Review: Bad Moms
Bad Moms has three jokes going for it, but at least these three jokes are funny, and repeatedly so, which makes them bearable.
Joke #1: The three female protagonists, the titular Bad Moms (Kristen Bell, Kathryn Hahn and Mila Kunis) do their version of “bad” things, (such as invade a grocery store), set to a pop song and shot in slow motion. This sequence is repeated quite a few times throughout the film, and yet is funny because they are women, not men, and because their transgressions are not very transgressive, (the scenes feel very redolent of The Hangover, unsurprisingly so).
Joke #2: Kathryn Hahn says something filthy in a completely straightforward way. Surely there were a lot of ruined takes, and outtakes from the film will be filled with crack-ups. However, the film is a comedy (ostensibly), and other than Hahn and Annie Mumulo, none of the leads are comedic actresses (Bell, Jada Pinkett Smith, Christina Applegate, and especially the main lead Kunis are funny “in theory”, but in practice the main leads just are not that funny, which makes Hahn stand out even more (again, this parallels The Hangover, which divided comedic Ed Helms, Ken Jeong and Zach Galafanakis with the non-comic Bradley Cooper and Justin Bartha, left on a rooftop for much of the first film).
Joke #3: Kunis works at a start-up (a coffee company), and most of the employees, especially her boss Dale (Clark Duke), are not only younger than her, but she is the only adult working at the place, as the others are man and woman-children, (definitely shades of The Hangover).

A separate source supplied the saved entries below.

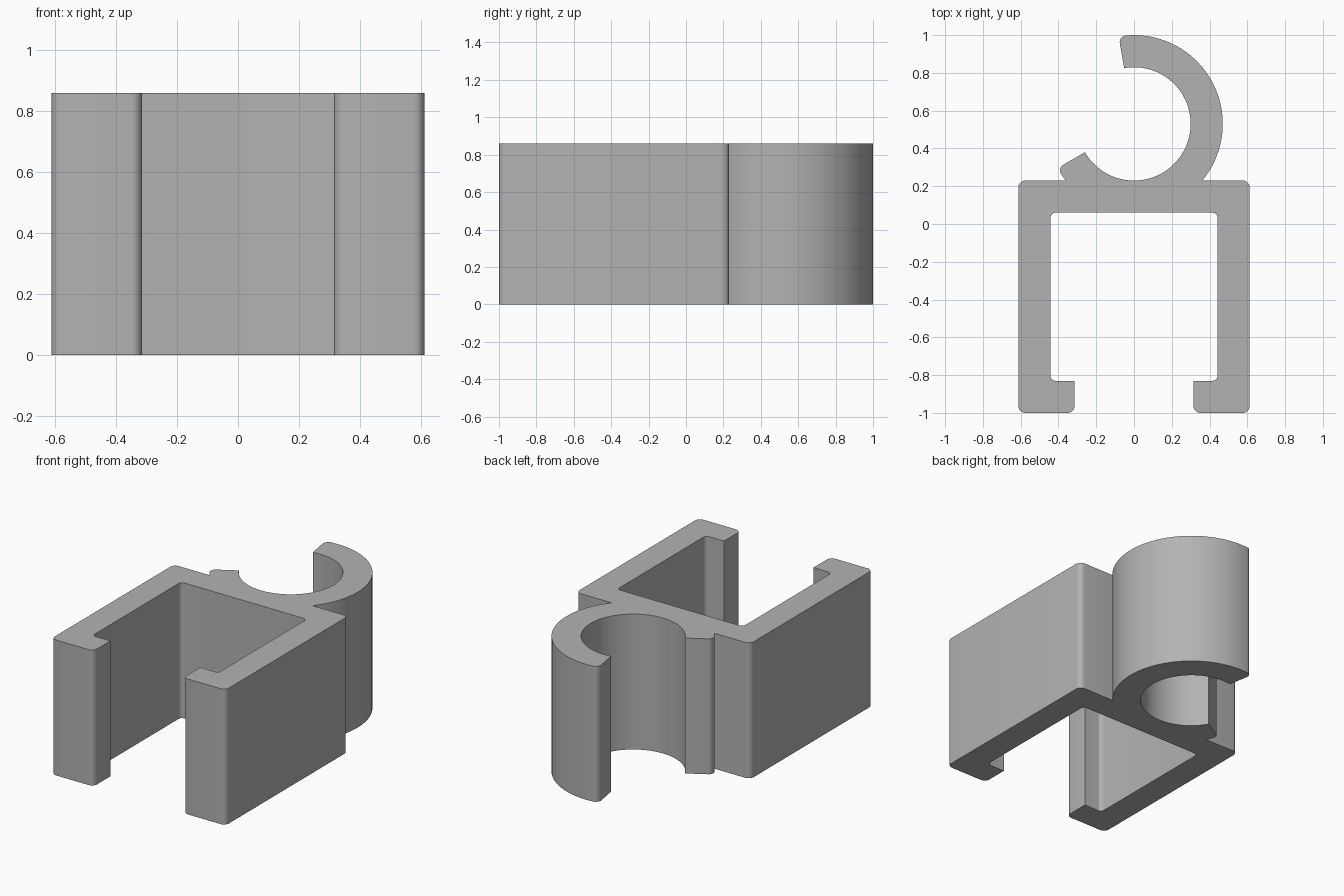
import bpy
import bmesh
from math import radians, cos, sin, tan
from mathutils import Vector

HEIGHT = 0.86
RING_CENTRE = Vector((0, 0.53))
OUTER, INNER = 0.47, 0.30
ROUND = 0.035

if "Cube" in bpy.data.objects:
    bpy.data.objects.remove(bpy.data.objects["Cube"])


def ring_point(radius, degrees):
    a = radians(degrees)
    return RING_CENTRE + radius * Vector((cos(a), sin(a)))


def arc(radius, start, end, steps):
    """Points on the ring, each with no rounding."""
    return [(ring_point(radius, start + (end - start) * i / steps), 0)
            for i in range(steps + 1)]


def round_corners(outline, steps=5):
    """Replace each corner that has a radius by a tangent arc."""
    result = []
    for i, (p, r) in enumerate(outline):
        if r == 0:
            result.append(p)
            continue
        a = (outline[i - 1][0] - p).normalized()
        b = (outline[(i + 1) % len(outline)][0] - p).normalized()
        half = a.angle(b) / 2
        centre = p + (a + b).normalized() * (r / sin(half))
        start = p + a * (r / tan(half)) - centre
        end = p + b * (r / tan(half)) - centre
        for k in range(steps + 1):
            t = k / steps
            result.append(centre + start.lerp(end, t).normalized() * r)
    return result


# Channel: right half, from the lip's inner corner out to the back corner
right_outside = [(Vector((0.315, -1)), ROUND), (Vector((0.612, -1)), ROUND),
                 (Vector((0.612, 0.23)), ROUND)]
right_inside = [(Vector((0.442, 0.06)), 0.025), (Vector((0.442, -0.83)), 0.025),
                (Vector((0.315, -0.83)), 0)]


def mirrored(points):
    return [(Vector((-p.x, p.y)), r) for p, r in reversed(points)]


# Open ring: outer wall, two rounded tips, inner wall
ring = arc(OUTER, -39.7, 95, 36)
ring.append((ring_point(OUTER, 100), ROUND))
ring += arc(INNER, 100, -150, 60)
ring.append((ring_point(OUTER, -150), ROUND))
ring.append((ring_point(OUTER, -140.3), 0))

outline = round_corners(right_outside + ring + mirrored(right_outside)
                        + mirrored(right_inside) + right_inside)

# Extrude the outline into the clip
bm = bmesh.new()
base = bm.faces.new([bm.verts.new((p.x, p.y, 0)) for p in outline])
top = bmesh.ops.extrude_face_region(bm, geom=[base], use_keep_orig=True)
bmesh.ops.translate(bm, vec=(0, 0, HEIGHT),
                    verts=[v for v in top["geom"] if isinstance(v, bmesh.types.BMVert)])
bmesh.ops.recalc_face_normals(bm, faces=bm.faces)
mesh = bpy.data.meshes.new("channel_clip")
bm.to_mesh(mesh)
bm.free()

clip = bpy.data.objects.new("channel_clip", mesh)
bpy.context.collection.objects.link(clip)

# Plain grey material
grey = bpy.data.materials.new("light_grey")
grey.use_nodes = True
colour = (0.45, 0.45, 0.45, 1)
grey.diffuse_color = colour
grey.node_tree.nodes["Principled BSDF"].inputs["Base Color"].default_value = colour
mesh.materials.append(grey)

# Smooth curved walls, sharp edges kept
bpy.ops.object.select_all(action="DESELECT")
clip.select_set(True)
bpy.context.view_layer.objects.active = clip
bpy.ops.object.shade_smooth_by_angle(angle=radians(30))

The fact that writer-directors Jon Lucas and Scott Moore created the Hangover films (and The Change-Up) before focusing on the plight of the Mom should come as little surprise. This film too is stuffed with surprise cameos and super easy targets and yet somehow feels a little like Mean Girls as well.
Essentially, when Bad Moms is trying to be funny, it’s funny. When it’s trying to be poignant, it’s less effective. The less said about Kunis’s Amy and her relationship with her husband Mike (David Walton), the better. In fact, every scene in which Kunis is trying to be pathetic is simply unbelievable because she is far too young and eye-catching to be out of touch and frumpy. The film at its most artificial simply seems artificial and needs to stick with the funny, (there is a poignant mid-credit sequence, but it’s mainly free of artifice).
Tonally, Bad Moms is back and forth, (and does not really establish if being a Bad Mom is the right thing to do or not). But in the end, it doesn’t really matter as long as the moral is to notice, cherish and celebrate our mothers.